• Task
Restate the data below word for word, omitting pictures.

(Records drawn from a dataset)
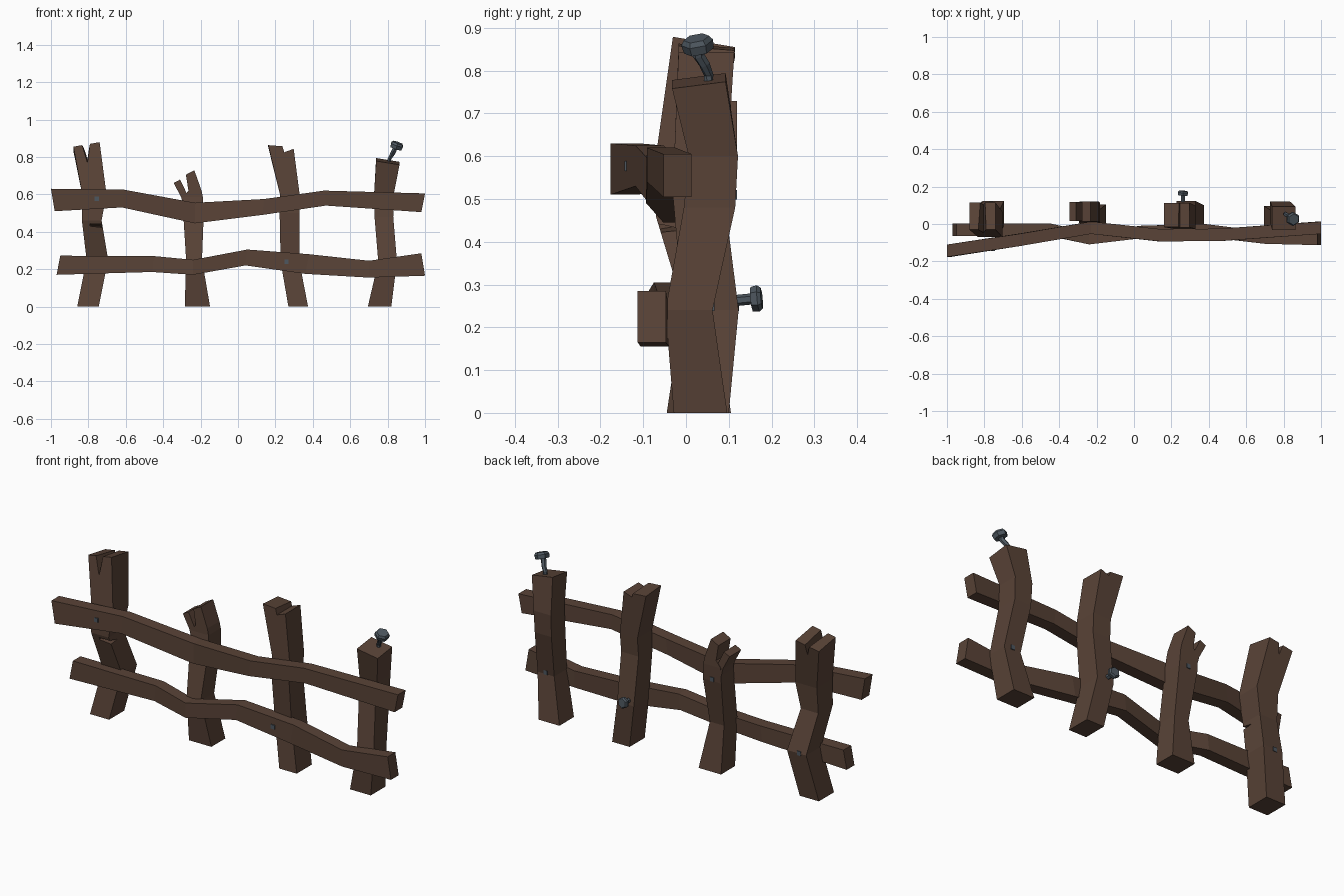
import bpy, bmesh
from mathutils import Vector


def material(name, rgb):
    m = bpy.data.materials.new(name)
    m.diffuse_color = (*rgb, 1)
    return m


WOOD = material("weathered brown wood", (0.10, 0.056, 0.038))
METAL = material("dark steel", (0.075, 0.095, 0.115))


def loft(name, rings, mat):
    """Skin matching closed rings of points and cap both ends."""
    bm = bmesh.new()
    vs = [[bm.verts.new(p) for p in r] for r in rings]
    n = len(rings[0])
    for a, b in zip(vs, vs[1:]):
        for i in range(n):
            j = (i + 1) % n
            bm.faces.new((a[i], a[j], b[j], b[i]))
    bm.faces.new(vs[0][::-1])
    bm.faces.new(vs[-1])
    bmesh.ops.recalc_face_normals(bm, faces=bm.faces)
    me = bpy.data.meshes.new(name)
    bm.to_mesh(me)
    bm.free()
    me.materials.append(mat)
    ob = bpy.data.objects.new(name, me)
    bpy.context.collection.objects.link(ob)
    return ob


def rail(name, sections, depth=0.066):
    # section: x at top, z at top, x at bottom, z at bottom, y centre
    h = depth / 2
    return loft(name, [[(xt, y - h, zt), (xt, y + h, zt), (xb, y + h, zb), (xb, y - h, zb)]
                       for xt, zt, xb, zb, y in sections], WOOD)


def post(name, sections, slope=(0, 0)):
    # section: z, x centre, y centre, width, depth; slope tilts the top end
    rings = []
    for k, (z, x, y, w, d) in enumerate(sections):
        sx, sy = slope if k == len(sections) - 1 else (0, 0)
        rings.append([(x + a * w / 2, y + b * d / 2, z + a * sx + b * sy)
                      for a, b in ((-1, -1), (1, -1), (1, 1), (-1, 1))])
    return loft(name, rings, WOOD)


def notch(ob, ring0, ring1):
    """Cut a wedge between two triangles out of a post."""
    cutter = loft("notch_cutter", [ring0, ring1], WOOD)
    cutter.hide_render = True
    m = ob.modifiers.new("notch", 'BOOLEAN')
    m.operation, m.solver, m.object = 'DIFFERENCE', 'EXACT', cutter
    bpy.context.view_layer.objects.active = ob
    bpy.ops.object.modifier_apply(modifier=m.name)
    bpy.data.objects.remove(cutter)


def v_notch(ob, apex, left, right, slant=0.0):
    tri = lambda y, dz: [(apex[0], y, apex[1] + dz), (right[0], y, right[1]), (left[0], y, left[1])]
    notch(ob, tri(-0.2, -slant), tri(0.2, slant))


# Rails
rail("upper_rail", [
    (-1.0, 0.63, -0.98, 0.51, -0.143), (-0.61, 0.625, -0.62, 0.53, -0.085),
    (-0.23, 0.555, -0.23, 0.445, -0.02), (0.14, 0.575, 0.13, 0.49, -0.06),
    (0.46, 0.62, 0.47, 0.54, -0.058), (1.0, 0.605, 0.98, 0.505, -0.02)])
rail("lower_rail", [
    (-0.95, 0.272, -0.97, 0.17, -0.03), (-0.45, 0.27, -0.46, 0.185, -0.03),
    (-0.24, 0.25, -0.24, 0.17, -0.076), (0.05, 0.305, 0.04, 0.22, -0.042),
    (0.38, 0.28, 0.36, 0.175, -0.033), (0.7, 0.245, 0.7, 0.155, -0.073),
    (0.98, 0.285, 1.0, 0.165, -0.08)])

# Posts
p1 = post("post_1", [
    (0, -0.802, 0.02, 0.115, 0.13), (0.25, -0.752, 0.058, 0.115, 0.13),
    (0.46, -0.782, -0.008, 0.105, 0.125), (0.6, -0.768, -0.003, 0.13, 0.135),
    (0.855, -0.81, 0.042, 0.14, 0.145)], (0.012, -0.012))
v_notch(p1, (-0.805, 0.775), (-0.86, 0.93), (-0.785, 0.93), 0.025)
notch(p1, [(-0.79, -0.12, 0.42), (-0.79, -0.12, 0.455), (-0.79, -0.03, 0.435)],
      [(-0.65, -0.12, 0.405), (-0.65, -0.12, 0.445), (-0.65, 0.03, 0.42)])

post("post_2", [
    (0, -0.217, 0.045, 0.135, 0.12), (0.25, -0.235, 0.012, 0.085, 0.115),
    (0.5, -0.238, 0.06, 0.11, 0.11), (0.585, -0.24, 0.067, 0.105, 0.105),
    (0.62, -0.23, 0.067, 0.07, 0.105), (0.717, -0.256, 0.067, 0.045, 0.105)], (0.012, 0))
post("post_2_splinter", [
    (0.53, -0.265, 0.065, 0.05, 0.1), (0.585, -0.284, 0.067, 0.04, 0.1),
    (0.67, -0.327, 0.067, 0.034, 0.1)], (0.009, 0))

p3 = post("post_3", [
    (0, 0.322, 0.035, 0.105, 0.13), (0.24, 0.278, 0.058, 0.1, 0.13),
    (0.5, 0.275, 0.03, 0.105, 0.12), (0.6, 0.277, 0.035, 0.105, 0.125),
    (0.853, 0.229, 0.048, 0.135, 0.13)], (-0.005, -0.005))
v_notch(p3, (0.247, 0.825), (0.222, 0.91), (0.33, 0.855))

post("post_4", [
    (0, 0.757, 0.034, 0.125, 0.125), (0.24, 0.8, 0.007, 0.1, 0.11),
    (0.48, 0.78, 0.055, 0.1, 0.12), (0.6, 0.78, 0.064, 0.105, 0.115),
    (0.776, 0.801, 0.03, 0.125, 0.125)], (-0.01, 0.008))


# Nails: six-sided tubes swept along short paths
def tube(name, path, radii, sides=6):
    pts = [Vector(p) for p in path]
    rings = []
    for k, (p, r) in enumerate(zip(pts, radii)):
        d = pts[min(k + 1, len(pts) - 1)] - pts[max(k - 1, 0)]
        q = d.to_track_quat('Z', 'Y')
        ang = bmesh_circle(sides)
        rings.append([p + q @ Vector((r * c, r * s, 0)) for c, s in ang])
    return loft(name, rings, METAL)


def bmesh_circle(n):
    v = [Vector((1, 0))]
    from math import tau, cos, sin
    return [(cos(tau * (i + .5) / n), sin(tau * (i + .5) / n)) for i in range(n)]


def head(name, centre, normal, r, t):
    c, n = Vector(centre), Vector(normal).normalized() * t / 2
    tube(name, [c - n, c + n * 0.3, c + n], [r * 0.92, r, r * 0.8])


tube("bent_nail_shaft", [(0.808, 0.053, 0.75), (0.81, 0.053, 0.79), (0.825, 0.043, 0.815),
                         (0.835, 0.03, 0.835), (0.845, 0.027, 0.86)],
     [0.011, 0.011, 0.013, 0.014, 0.014])
head("bent_nail_head", (0.849, 0.027, 0.861), (0.35, -0.2, 1), 0.038, 0.032)
tube("back_nail_shaft", [(0.262, 0.09, 0.26), (0.262, 0.16, 0.267)], [0.013, 0.013])
head("back_nail_head", (0.262, 0.165, 0.267), (0.1, 1, 0.1), 0.031, 0.024)

# Nail tips poking through the wood
for name, x, y, z, s in (("upper_rail_nail_tip", -0.755, -0.144, 0.577, -1),
                         ("lower_rail_nail_tip", 0.26, -0.074, 0.24, -1),
                         ("post_1_nail_tip", -0.765, 0.124, 0.25, 1),
                         ("post_2_nail_tip", -0.238, 0.119, 0.51, 1),
                         ("post_4_nail_tip", 0.80, 0.067, 0.25, 1)):
    tube(name, [(x, y - s * 0.03, z), (x, y, z)], [0.016, 0.016], 4)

• Reply
import bpy, bmesh
from mathutils import Vector


def material(name, rgb):
    m = bpy.data.materials.new(name)
    m.diffuse_color = (*rgb, 1)
    return m


WOOD = material("weathered brown wood", (0.10, 0.056, 0.038))
METAL = material("dark steel", (0.075, 0.095, 0.115))


def loft(name, rings, mat):
    """Skin matching closed rings of points and cap both ends."""
    bm = bmesh.new()
    vs = [[bm.verts.new(p) for p in r] for r in rings]
    n = len(rings[0])
    for a, b in zip(vs, vs[1:]):
        for i in range(n):
            j = (i + 1) % n
            bm.faces.new((a[i], a[j], b[j], b[i]))
    bm.faces.new(vs[0][::-1])
    bm.faces.new(vs[-1])
    bmesh.ops.recalc_face_normals(bm, faces=bm.faces)
    me = bpy.data.meshes.new(name)
    bm.to_mesh(me)
    bm.free()
    me.materials.append(mat)
    ob = bpy.data.objects.new(name, me)
    bpy.context.collection.objects.link(ob)
    return ob


def rail(name, sections, depth=0.066):
    # section: x at top, z at top, x at bottom, z at bottom, y centre
    h = depth / 2
    return loft(name, [[(xt, y - h, zt), (xt, y + h, zt), (xb, y + h, zb), (xb, y - h, zb)]
                       for xt, zt, xb, zb, y in sections], WOOD)


def post(name, sections, slope=(0, 0)):
    # section: z, x centre, y centre, width, depth; slope tilts the top end
    rings = []
    for k, (z, x, y, w, d) in enumerate(sections):
        sx, sy = slope if k == len(sections) - 1 else (0, 0)
        rings.append([(x + a * w / 2, y + b * d / 2, z + a * sx + b * sy)
                      for a, b in ((-1, -1), (1, -1), (1, 1), (-1, 1))])
    return loft(name, rings, WOOD)


def notch(ob, ring0, ring1):
    """Cut a wedge between two triangles out of a post."""
    cutter = loft("notch_cutter", [ring0, ring1], WOOD)
    cutter.hide_render = True
    m = ob.modifiers.new("notch", 'BOOLEAN')
    m.operation, m.solver, m.object = 'DIFFERENCE', 'EXACT', cutter
    bpy.context.view_layer.objects.active = ob
    bpy.ops.object.modifier_apply(modifier=m.name)
    bpy.data.objects.remove(cutter)


def v_notch(ob, apex, left, right, slant=0.0):
    tri = lambda y, dz: [(apex[0], y, apex[1] + dz), (right[0], y, right[1]), (left[0], y, left[1])]
    notch(ob, tri(-0.2, -slant), tri(0.2, slant))


# Rails
rail("upper_rail", [
    (-1.0, 0.63, -0.98, 0.51, -0.143), (-0.61, 0.625, -0.62, 0.53, -0.085),
    (-0.23, 0.555, -0.23, 0.445, -0.02), (0.14, 0.575, 0.13, 0.49, -0.06),
    (0.46, 0.62, 0.47, 0.54, -0.058), (1.0, 0.605, 0.98, 0.505, -0.02)])
rail("lower_rail", [
    (-0.95, 0.272, -0.97, 0.17, -0.03), (-0.45, 0.27, -0.46, 0.185, -0.03),
    (-0.24, 0.25, -0.24, 0.17, -0.076), (0.05, 0.305, 0.04, 0.22, -0.042),
    (0.38, 0.28, 0.36, 0.175, -0.033), (0.7, 0.245, 0.7, 0.155, -0.073),
    (0.98, 0.285, 1.0, 0.165, -0.08)])

# Posts
p1 = post("post_1", [
    (0, -0.802, 0.02, 0.115, 0.13), (0.25, -0.752, 0.058, 0.115, 0.13),
    (0.46, -0.782, -0.008, 0.105, 0.125), (0.6, -0.768, -0.003, 0.13, 0.135),
    (0.855, -0.81, 0.042, 0.14, 0.145)], (0.012, -0.012))
v_notch(p1, (-0.805, 0.775), (-0.86, 0.93), (-0.785, 0.93), 0.025)
notch(p1, [(-0.79, -0.12, 0.42), (-0.79, -0.12, 0.455), (-0.79, -0.03, 0.435)],
      [(-0.65, -0.12, 0.405), (-0.65, -0.12, 0.445), (-0.65, 0.03, 0.42)])

post("post_2", [
    (0, -0.217, 0.045, 0.135, 0.12), (0.25, -0.235, 0.012, 0.085, 0.115),
    (0.5, -0.238, 0.06, 0.11, 0.11), (0.585, -0.24, 0.067, 0.105, 0.105),
    (0.62, -0.23, 0.067, 0.07, 0.105), (0.717, -0.256, 0.067, 0.045, 0.105)], (0.012, 0))
post("post_2_splinter", [
    (0.53, -0.265, 0.065, 0.05, 0.1), (0.585, -0.284, 0.067, 0.04, 0.1),
    (0.67, -0.327, 0.067, 0.034, 0.1)], (0.009, 0))

p3 = post("post_3", [
    (0, 0.322, 0.035, 0.105, 0.13), (0.24, 0.278, 0.058, 0.1, 0.13),
    (0.5, 0.275, 0.03, 0.105, 0.12), (0.6, 0.277, 0.035, 0.105, 0.125),
    (0.853, 0.229, 0.048, 0.135, 0.13)], (-0.005, -0.005))
v_notch(p3, (0.247, 0.825), (0.222, 0.91), (0.33, 0.855))

post("post_4", [
    (0, 0.757, 0.034, 0.125, 0.125), (0.24, 0.8, 0.007, 0.1, 0.11),
    (0.48, 0.78, 0.055, 0.1, 0.12), (0.6, 0.78, 0.064, 0.105, 0.115),
    (0.776, 0.801, 0.03, 0.125, 0.125)], (-0.01, 0.008))


# Nails: six-sided tubes swept along short paths
def tube(name, path, radii, sides=6):
    pts = [Vector(p) for p in path]
    rings = []
    for k, (p, r) in enumerate(zip(pts, radii)):
        d = pts[min(k + 1, len(pts) - 1)] - pts[max(k - 1, 0)]
        q = d.to_track_quat('Z', 'Y')
        ang = bmesh_circle(sides)
        rings.append([p + q @ Vector((r * c, r * s, 0)) for c, s in ang])
    return loft(name, rings, METAL)


def bmesh_circle(n):
    v = [Vector((1, 0))]
    from math import tau, cos, sin
    return [(cos(tau * (i + .5) / n), sin(tau * (i + .5) / n)) for i in range(n)]


def head(name, centre, normal, r, t):
    c, n = Vector(centre), Vector(normal).normalized() * t / 2
    tube(name, [c - n, c + n * 0.3, c + n], [r * 0.92, r, r * 0.8])


tube("bent_nail_shaft", [(0.808, 0.053, 0.75), (0.81, 0.053, 0.79), (0.825, 0.043, 0.815),
                         (0.835, 0.03, 0.835), (0.845, 0.027, 0.86)],
     [0.011, 0.011, 0.013, 0.014, 0.014])
head("bent_nail_head", (0.849, 0.027, 0.861), (0.35, -0.2, 1), 0.038, 0.032)
tube("back_nail_shaft", [(0.262, 0.09, 0.26), (0.262, 0.16, 0.267)], [0.013, 0.013])
head("back_nail_head", (0.262, 0.165, 0.267), (0.1, 1, 0.1), 0.031, 0.024)

# Nail tips poking through the wood
for name, x, y, z, s in (("upper_rail_nail_tip", -0.755, -0.144, 0.577, -1),
                         ("lower_rail_nail_tip", 0.26, -0.074, 0.24, -1),
                         ("post_1_nail_tip", -0.765, 0.124, 0.25, 1),
                         ("post_2_nail_tip", -0.238, 0.119, 0.51, 1),
                         ("post_4_nail_tip", 0.80, 0.067, 0.25, 1)):
    tube(name, [(x, y - s * 0.03, z), (x, y, z)], [0.016, 0.016], 4)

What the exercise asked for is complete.